(Beginning of Dataset records)
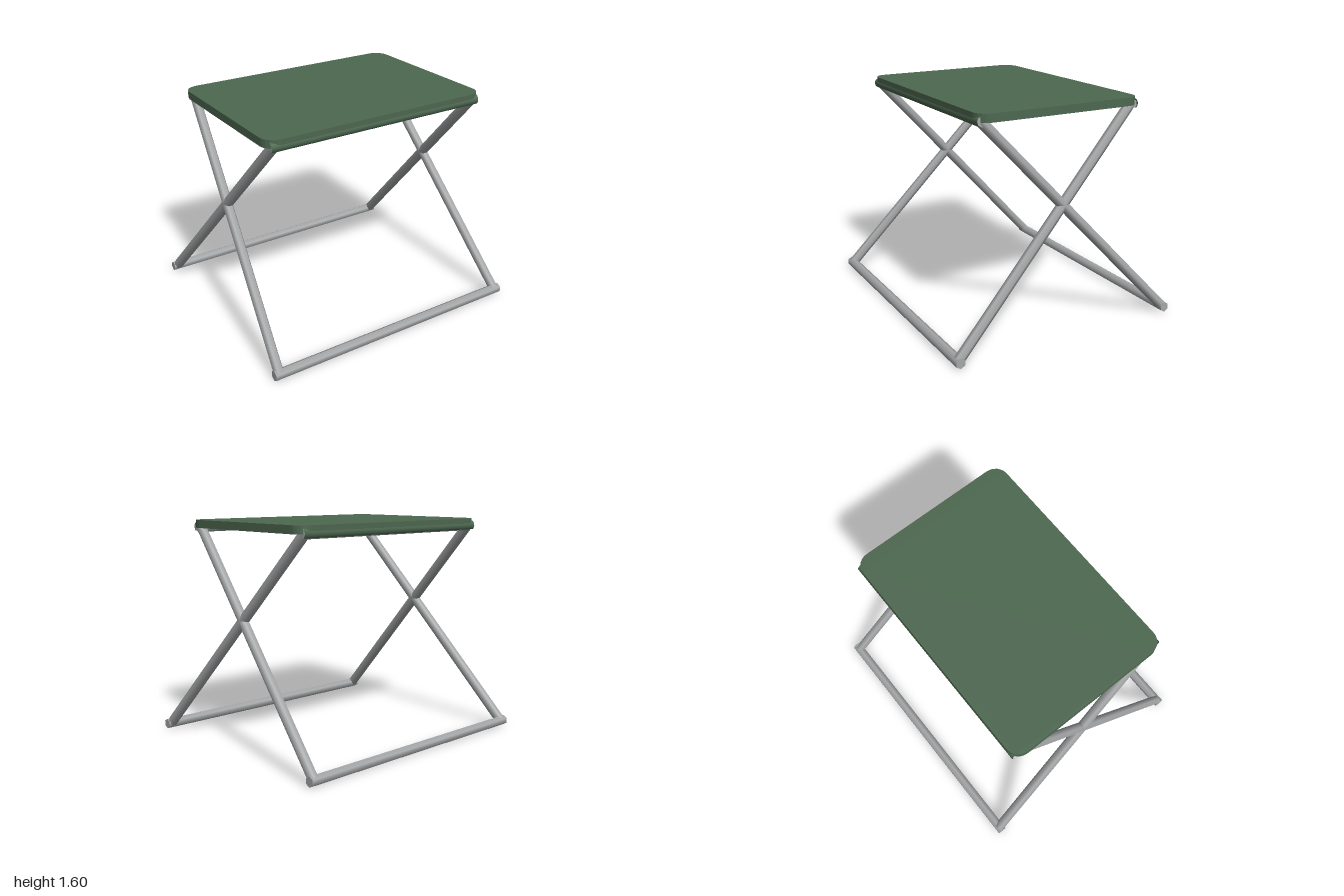
import * as THREE from 'three';

const green = new THREE.MeshStandardMaterial({ color: 0x4d6850 });
green.name = 'green canvas';
const sleeveGreen = green.clone();
sleeveGreen.name = 'green canvas sleeve';
sleeveGreen.side = THREE.DoubleSide;
const metal = new THREE.MeshStandardMaterial({ color: 0xa6a8a9 });
metal.name = 'grey metal';

const R = 0.037;
const FOOT = { x: 0.962, y: 0.037, z: 0.84 };
const TOP = { x: 0.808, y: 1.547, z: 0.585 };

// Six-sided tube between two points
function tube(name, a, b) {
  const dir = b.clone().sub(a);
  const geo = new THREE.CylinderGeometry(R, R, dir.length(), 6, 1, false, Math.PI / 6);
  const mesh = new THREE.Mesh(geo, metal);
  mesh.name = name;
  mesh.position.copy(a).add(b).multiplyScalar(0.5);
  mesh.quaternion.setFromUnitVectors(new THREE.Vector3(0, 1, 0), dir.normalize());
  return mesh;
}

// One trapezoid frame: foot on side s, top rail on the opposite side
function frame(name, s) {
  const g = new THREE.Group();
  g.name = name;
  const v = (x, y, z) => new THREE.Vector3(x, y, z);
  g.add(tube('footRail', v(-1, FOOT.y, s * FOOT.z), v(1, FOOT.y, s * FOOT.z)));
  g.add(tube('topRail', v(-0.835, TOP.y, -s * TOP.z), v(0.835, TOP.y, -s * TOP.z)));
  for (const m of [-1, 1]) {
    g.add(tube(m > 0 ? 'leftLeg' : 'rightLeg',
      v(m * FOOT.x, FOOT.y, s * FOOT.z), v(m * TOP.x, TOP.y, -s * TOP.z)));
  }
  return g;
}

// Seat slab with rounded corners
function seat() {
  const w = 0.873, d = 0.622, r = 0.1;
  const shape = new THREE.Shape();
  shape.absarc(w - r, d - r, r, 0, Math.PI / 2);
  shape.absarc(-w + r, d - r, r, Math.PI / 2, Math.PI);
  shape.absarc(-w + r, -d + r, r, Math.PI, Math.PI * 1.5);
  shape.absarc(w - r, -d + r, r, Math.PI * 1.5, Math.PI * 2);
  const geo = new THREE.ExtrudeGeometry(shape, { depth: 0.057, bevelEnabled: false, curveSegments: 3 });
  geo.rotateX(-Math.PI / 2);
  const mesh = new THREE.Mesh(geo, green);
  mesh.name = 'seat';
  mesh.position.y = 1.543;
  return mesh;
}

// Fabric wrapped around the outer side of a top rail
function sleeve(s) {
  const geo = new THREE.CylinderGeometry(0.04, 0.04, 1.68, 6, 1, true, -Math.PI / 4, Math.PI * 0.75);
  geo.rotateZ(Math.PI / 2);
  const mesh = new THREE.Mesh(geo, sleeveGreen);
  mesh.name = s > 0 ? 'frontSleeve' : 'backSleeve';
  mesh.position.set(0, TOP.y, s * TOP.z);
  if (s < 0) mesh.rotation.y = Math.PI;
  return mesh;
}

export function createModel() {
  const model = new THREE.Group();
  model.name = 'foldingStool';
  model.add(frame('frontFootFrame', 1), frame('backFootFrame', -1));
  model.add(seat(), sleeve(1), sleeve(-1));
  return model;
}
(End of Dataset records)
- What is expected -
All entries above should be printed exactly, though without their pictures.

- Answer to the problem -
import * as THREE from 'three';

const green = new THREE.MeshStandardMaterial({ color: 0x4d6850 });
green.name = 'green canvas';
const sleeveGreen = green.clone();
sleeveGreen.name = 'green canvas sleeve';
sleeveGreen.side = THREE.DoubleSide;
const metal = new THREE.MeshStandardMaterial({ color: 0xa6a8a9 });
metal.name = 'grey metal';

const R = 0.037;
const FOOT = { x: 0.962, y: 0.037, z: 0.84 };
const TOP = { x: 0.808, y: 1.547, z: 0.585 };

// Six-sided tube between two points
function tube(name, a, b) {
  const dir = b.clone().sub(a);
  const geo = new THREE.CylinderGeometry(R, R, dir.length(), 6, 1, false, Math.PI / 6);
  const mesh = new THREE.Mesh(geo, metal);
  mesh.name = name;
  mesh.position.copy(a).add(b).multiplyScalar(0.5);
  mesh.quaternion.setFromUnitVectors(new THREE.Vector3(0, 1, 0), dir.normalize());
  return mesh;
}

// One trapezoid frame: foot on side s, top rail on the opposite side
function frame(name, s) {
  const g = new THREE.Group();
  g.name = name;
  const v = (x, y, z) => new THREE.Vector3(x, y, z);
  g.add(tube('footRail', v(-1, FOOT.y, s * FOOT.z), v(1, FOOT.y, s * FOOT.z)));
  g.add(tube('topRail', v(-0.835, TOP.y, -s * TOP.z), v(0.835, TOP.y, -s * TOP.z)));
  for (const m of [-1, 1]) {
    g.add(tube(m > 0 ? 'leftLeg' : 'rightLeg',
      v(m * FOOT.x, FOOT.y, s * FOOT.z), v(m * TOP.x, TOP.y, -s * TOP.z)));
  }
  return g;
}

// Seat slab with rounded corners
function seat() {
  const w = 0.873, d = 0.622, r = 0.1;
  const shape = new THREE.Shape();
  shape.absarc(w - r, d - r, r, 0, Math.PI / 2);
  shape.absarc(-w + r, d - r, r, Math.PI / 2, Math.PI);
  shape.absarc(-w + r, -d + r, r, Math.PI, Math.PI * 1.5);
  shape.absarc(w - r, -d + r, r, Math.PI * 1.5, Math.PI * 2);
  const geo = new THREE.ExtrudeGeometry(shape, { depth: 0.057, bevelEnabled: false, curveSegments: 3 });
  geo.rotateX(-Math.PI / 2);
  const mesh = new THREE.Mesh(geo, green);
  mesh.name = 'seat';
  mesh.position.y = 1.543;
  return mesh;
}

// Fabric wrapped around the outer side of a top rail
function sleeve(s) {
  const geo = new THREE.CylinderGeometry(0.04, 0.04, 1.68, 6, 1, true, -Math.PI / 4, Math.PI * 0.75);
  geo.rotateZ(Math.PI / 2);
  const mesh = new THREE.Mesh(geo, sleeveGreen);
  mesh.name = s > 0 ? 'frontSleeve' : 'backSleeve';
  mesh.position.set(0, TOP.y, s * TOP.z);
  if (s < 0) mesh.rotation.y = Math.PI;
  return mesh;
}

export function createModel() {
  const model = new THREE.Group();
  model.name = 'foldingStool';
  model.add(frame('frontFootFrame', 1), frame('backFootFrame', -1));
  model.add(seat(), sleeve(1), sleeve(-1));
  return model;
}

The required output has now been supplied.